* [EXERCISE DIRECTIONS]
Write the number of lines in the material below that contain "import", with no other words.

* [PROVIDED MATERIAL]
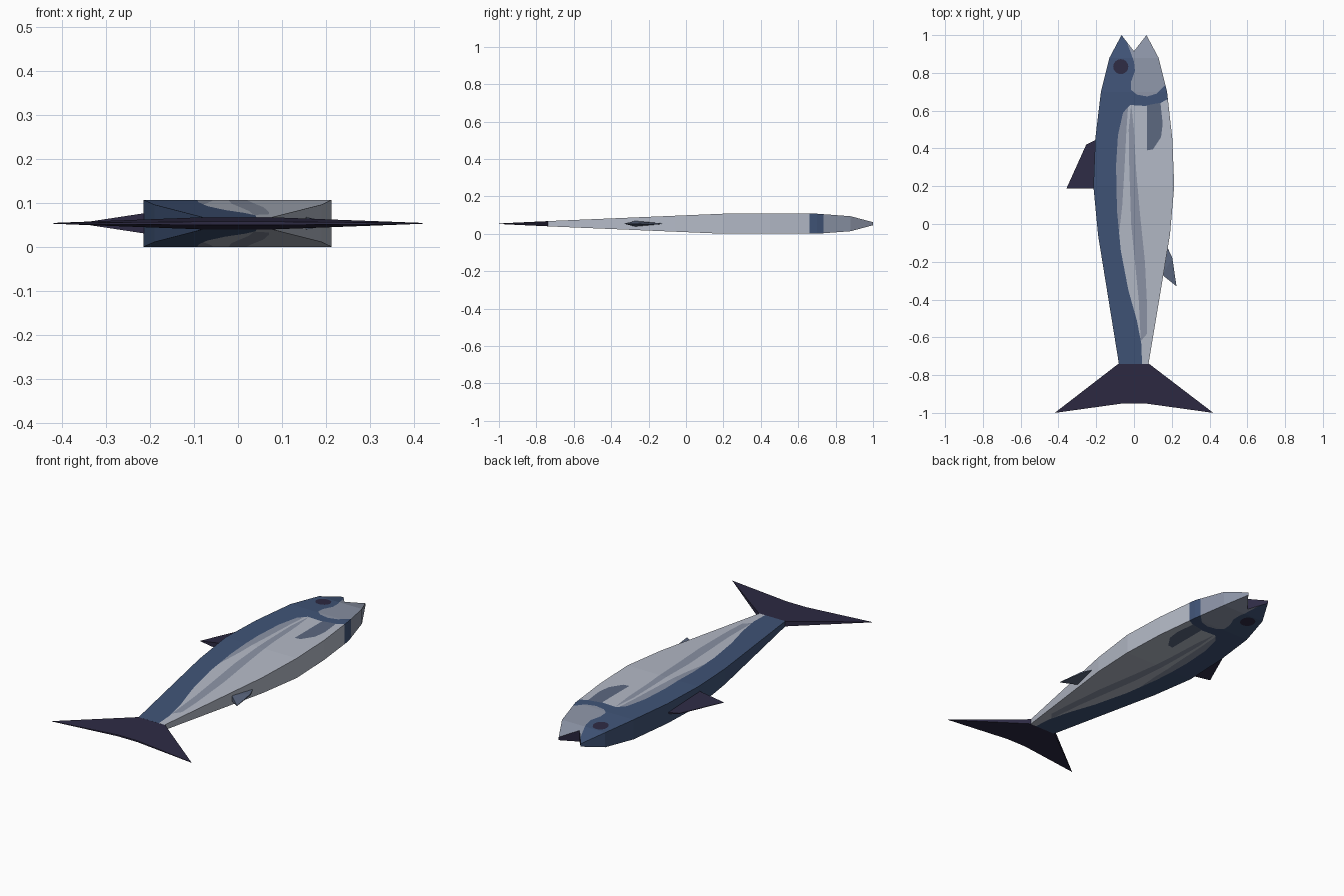
import bpy, bmesh, math
from mathutils import Vector
from mathutils.geometry import delaunay_2d_cdt

if "Cube" in bpy.data.objects:
    bpy.data.objects.remove(bpy.data.objects["Cube"])

MID = 0.0535  # height of the fish's middle plane


def material(name, hex_code):
    def lin(c):
        return c / 12.92 if c <= 0.04045 else ((c + 0.055) / 1.055) ** 2.4
    m = bpy.data.materials.new(name)
    m.diffuse_color = [lin(int(hex_code[i:i + 2], 16) / 255) for i in (0, 2, 4)] + [1]
    m.use_nodes = True
    m.node_tree.nodes["Principled BSDF"].inputs["Base Color"].default_value = m.diffuse_color
    return m


silver = material("silver belly", "b4bac7")
grey = material("grey scales", "8c94a6")
navy = material("navy back", "405477")
plum = material("dark plum", "2d2a43")
slate = material("slate fin", "5c6880")
MATS = [silver, grey, navy, plum, slate]


def inside(p, poly):
    hit = False
    for (x1, y1), (x2, y2) in zip(poly, poly[1:] + poly[:1]):
        if (y1 > p[1]) != (y2 > p[1]) and p[0] < (x2 - x1) * (p[1] - y1) / (y2 - y1) + x1:
            hit = not hit
    return hit


def finish(bm, name, mats):
    bmesh.ops.recalc_face_normals(bm, faces=bm.faces)
    mesh = bpy.data.meshes.new(name)
    bm.to_mesh(mesh)
    bm.free()
    for m in mats:
        mesh.materials.append(m)
    obj = bpy.data.objects.new(name, mesh)
    bpy.context.collection.objects.link(obj)
    return obj


def slab(name, outline, mat):
    """Flat fin from (x, y, half thickness) points, mirrored about MID."""
    bm = bmesh.new()
    top = [bm.verts.new((x, y, MID + h)) for x, y, h in outline]
    low = [bm.verts.new((x, y, MID - h)) for x, y, h in outline]
    n = len(outline)
    caps = [bm.faces.new(top), bm.faces.new(low[::-1])]
    for i in range(n):
        j = (i + 1) % n
        bm.faces.new((top[i], low[i], low[j], top[j]))
    bmesh.ops.triangulate(bm, faces=caps)
    return finish(bm, name, [mat])


# Body outline: left side up to the jaw, mouth notch, right side down
outline = [(-0.08, -0.74), (-0.19, -0.06), (-0.215, 0.2), (-0.205, 0.45), (-0.175, 0.7),
           (-0.13, 0.88), (-0.066, 1.0), (0, 0.915), (0.066, 1.0), (0.13, 0.88),
           (0.175, 0.7), (0.203, 0.45), (0.213, 0.2), (0.19, -0.06), (0.077, -0.74)]
thickness = [(-0.74, 0.014), (0.2, 0.0535), (0.7, 0.0535), (0.88, 0.04), (1.0, 0.008)]


def half(y):
    for (a, ha), (b, hb) in zip(thickness, thickness[1:]):
        if y <= b:
            return ha + (hb - ha) * (y - a) / (b - a)
    return thickness[-1][1]


# Painted areas, later ones cover earlier ones
head = [(-0.3, 1.1), (0.3, 1.1), (0.3, 0.68), (0, 0.66), (-0.3, 0.66)]
shade = [(-0.13, 0.64), (-0.03, 0.64), (-0.04, 0.5), (-0.05, 0.3), (-0.062, 0.1),
         (-0.08, -0.06), (-0.13, -0.06)]
stripe = [(-0.015, 0.635), (-0.028, 0.5), (-0.025, 0.3), (-0.015, 0.0), (0.005, -0.2),
          (0.025, -0.4), (0.036, -0.62), (0.07, -0.58), (0.07, -0.45), (0.058, -0.2),
          (0.032, 0.05), (0.01, 0.3), (0, 0.5)]
back = [(-0.066, 1.02), (-0.035, 0.955), (0, 0.86), (0.005, 0.81), (-0.015, 0.755),
        (-0.015, 0.71), (0.015, 0.685), (0.07, 0.675), (0.12, 0.69), (0.165, 0.735),
        (0.25, 0.745), (0.25, 0.655), (0.175, 0.66), (0.14, 0.64), (0.06, 0.625),
        (-0.02, 0.63), (-0.058, 0.59), (-0.085, 0.47), (-0.095, 0.31), (-0.09, 0.07),
        (-0.07, -0.14), (-0.03, -0.35), (0.015, -0.51), (0.04, -0.64), (0.043, -0.8),
        (-0.4, -0.8), (-0.4, 1.1)]
pectoral = [(0.068, 0.628), (0.14, 0.642), (0.152, 0.53), (0.143, 0.46), (0.1, 0.395),
            (0.068, 0.39)]
eye = [(-0.07 + 0.04 * math.cos(a * math.pi / 8), 0.833 + 0.04 * math.sin(a * math.pi / 8))
       for a in range(16)]
regions = [(head, 1), (shade, 1), (stripe, 1), (back, 2), (pectoral, 4), (eye, 3)]


def build_body():
    # Cut the flat outline along every colour border and thickness crease
    pts, edges = [], []

    def add(line, closed=True):
        s, n = len(pts), len(line)
        pts.extend(Vector(p) for p in line)
        edges.extend((s + i, s + (i + 1) % n) for i in range(n if closed else n - 1))

    for poly in [outline] + [r for r, _ in regions]:
        add(poly)
    for y, _ in thickness[1:-1]:
        add([(-0.3, y), (0.3, y)], closed=False)
    co, _, tris, *_ = delaunay_2d_cdt(pts, edges, [], 0, 1e-5)

    bm = bmesh.new()
    top = [bm.verts.new((p.x, p.y, MID + half(p.y))) for p in co]
    low = [bm.verts.new((p.x, p.y, MID - half(p.y))) for p in co]
    sides = {}
    for t in tris:
        c = sum((co[i] for i in t), Vector((0, 0))) / len(t)
        if not inside(c, outline):
            continue
        mat = 0
        for poly, index in regions:
            if inside(c, poly):
                mat = index
        bm.faces.new([top[i] for i in t]).material_index = mat
        bm.faces.new([low[i] for i in reversed(t)]).material_index = mat
        for a, b in zip(t, list(t[1:]) + [t[0]]):
            if (b, a) in sides:
                del sides[(b, a)]
            else:
                sides[(a, b)] = mat
    # Side walls take the colour beside them; the mouth lining is dark
    for (a, b), mat in sides.items():
        m = (co[a] + co[b]) / 2
        mouth = m.y > 0.91 and abs(m.x) < 0.067
        wall = bm.faces.new((top[a], low[a], low[b], top[b]))
        wall.material_index = 3 if mouth else mat
    bmesh.ops.delete(bm, geom=[v for v in bm.verts if not v.link_faces], context='VERTS')
    finish(bm, "fish_body", MATS)


build_body()

# Tail fin
slab("tail_fin", [(-0.08, -0.738, 0.0138), (-0.42, -1.0, 0.001), (-0.06, -0.95, 0.004),
                  (0.06, -0.95, 0.004), (0.42, -1.0, 0.001), (0.077, -0.738, 0.0138)], plum)
# Back fin
slab("back_fin", [(-0.195, 0.45, 0.004), (-0.253, 0.42, 0.002), (-0.358, 0.187, 0.001),
                  (-0.2, 0.187, 0.025)], plum)
# Small belly fin
slab("belly_fin", [(0.165, -0.12, 0.002), (0.18, -0.13, 0.002), (0.203, -0.18, 0.004),
                   (0.225, -0.33, 0.001), (0.15, -0.27, 0.015)], slate)
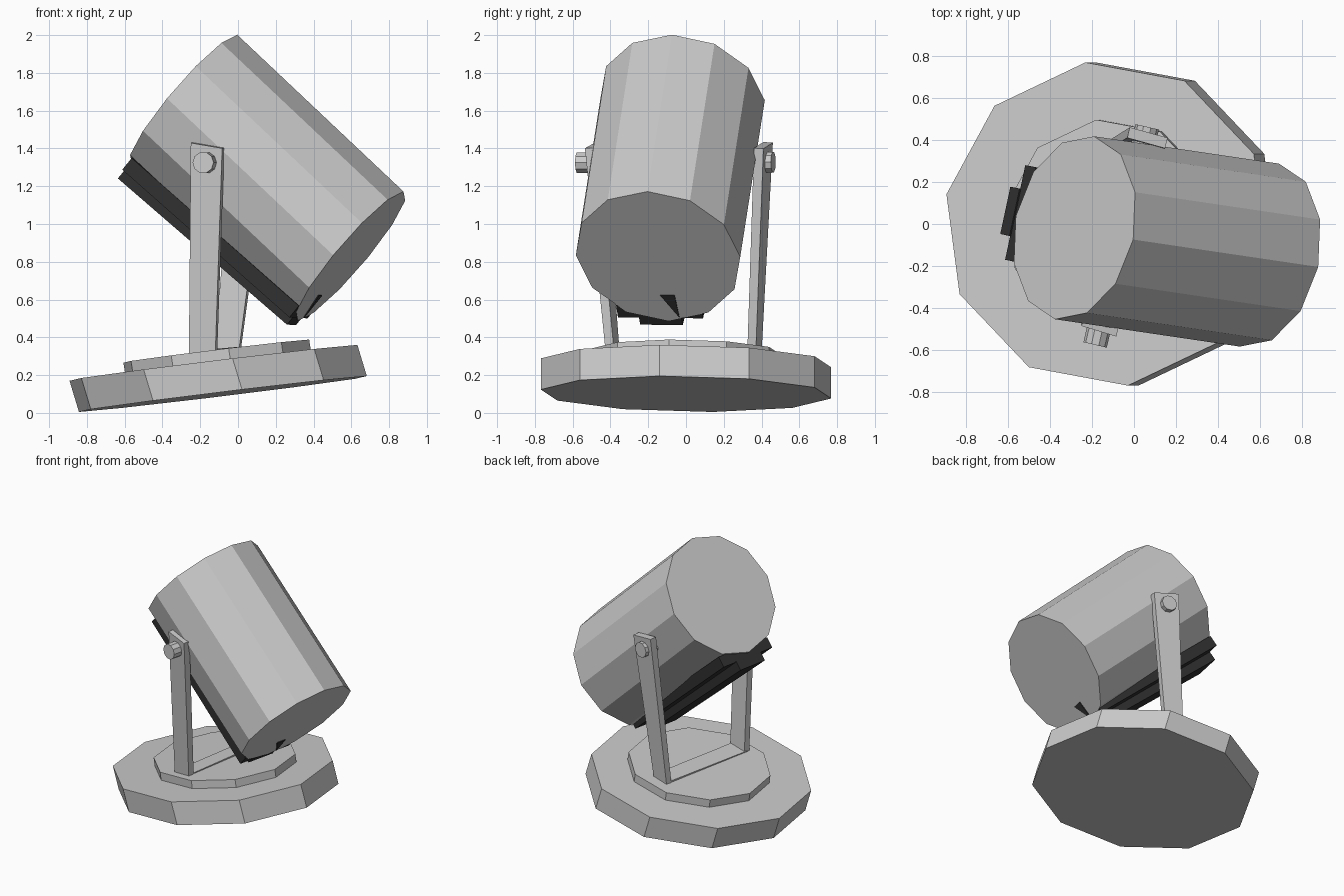
import bpy, bmesh, math
from mathutils import Vector as V

if "Cube" in bpy.data.objects:
    bpy.data.objects.remove(bpy.data.objects["Cube"])

dark = bpy.data.materials.new("dark_trim")
dark.diffuse_color = (0.03, 0.03, 0.03, 1)
dark.use_nodes = True
dark.node_tree.nodes["Principled BSDF"].inputs["Base Color"].default_value = dark.diffuse_color


def loft(name, rings, mat=None):
    """Closed solid through rings of equal point count."""
    bm = bmesh.new()
    vs = [[bm.verts.new(p) for p in r] for r in rings]
    n = len(vs[0])
    for a, b in zip(vs, vs[1:]):
        for i in range(n):
            j = (i + 1) % n
            bm.faces.new((a[i], a[j], b[j], b[i]))
    bm.faces.new(vs[0])
    bm.faces.new(vs[-1])
    bmesh.ops.recalc_face_normals(bm, faces=bm.faces)
    me = bpy.data.meshes.new(name)
    bm.to_mesh(me)
    bm.free()
    ob = bpy.data.objects.new(name, me)
    bpy.context.collection.objects.link(ob)
    if mat:
        me.materials.append(mat)
    return ob


def ring(c, a, b, n, phase=0.0):
    ang = [math.radians(phase) + math.tau * i / n for i in range(n)]
    return [V(c) + V(a) * math.cos(t) + V(b) * math.sin(t) for t in ang]


def rect(c, half, depth):
    """Rectangle around edge centre c, extended by depth."""
    c, h, d = V(c), V(half), V(depth)
    return [c - h, c + h, c + h + d, c - h + d]


# Tilted ten-sided base and raised plate
U, W = V((1, 0, 0.122)), V((0, 1, -0.015))


def disc(name, bottom, top, r):
    loft(name, [ring(c, U * r, W * r, 10, 97.5) for c in (bottom, top)])


disc("base", (-0.08, 0, 0.10), (-0.13, 0, 0.265), 0.775)
disc("base_plate", (-0.105, 0, 0.262), (-0.115, 0, 0.327), 0.50)

# Lamp barrel
A, B = V((0.279, -0.056, 0.342)), V((0.093, 0.435, -0.005))
front, back = V((0.597, -0.148, 0.83)), V((-0.283, -0.018, 1.66))
loft("barrel", [ring(c, A, B, 12) for c in (back, front)])

# Dark rails under the barrel
up, side = A.normalized(), B.normalized()
loft("wide_rail", [rect((-0.565, 0.055, 1.285), side * 0.23, up * 0.08),
                   rect((0.32, -0.135, 0.503), side * 0.23, up * 0.08)], dark)
loft("narrow_rail", [rect((-0.612, 0.065, 1.24), side * 0.115, up * 0.07),
                     rect((0.283, -0.13, 0.466), side * 0.115, up * 0.07)], dark)

# Dark wedge on the front cap
out = (front - back).normalized()
tri = [front - A * 0.6 + B * k for k in (-0.05, 0.125)] + [front - A * 0.94 + B * 0.14]
loft("front_wedge", [[p + out * t for p in tri] for t in (-0.03, 0.006)], dark)

# Yoke arms, wider at the top
loft("near_arm", [rect((-0.19, -0.41, 0.31), (0.07, -0.015, 0.008), (0.01, 0.045, 0)),
                  rect((-0.167, -0.51, 1.415), (0.083, -0.025, -0.014), (0.012, 0.05, 0.003))])
loft("far_arm", [rect((-0.05, 0.385, 0.325), (0.065, -0.015, 0.008), (-0.01, -0.045, 0)),
                 rect((0.07, 0.435, 1.415), (0.09, -0.025, -0.016), (-0.012, -0.05, 0.003))])

# Yoke foot strip on the plate
loft("yoke_foot", [rect((-0.19, -0.40, 0.33), (0.07, -0.015, 0.009), (0, 0, -0.03)),
                   rect((-0.05, 0.375, 0.342), (0.065, -0.015, 0.009), (0, 0, -0.03))])

# Pivot bolts
axis = V((0.227, 0.974, 0))
across = V((0.974, -0.227, 0))
for name, c, s in (("near_bolt", V((-0.185, -0.575, 1.325)), 1),
                   ("far_bolt", V((0.063, 0.462, 1.328)), -1)):
    loft(name, [ring(c + axis * t * s, across * 0.057, (0, 0, 0.057), 10)
                for t in (0, 0.13)])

* [REPLY]
5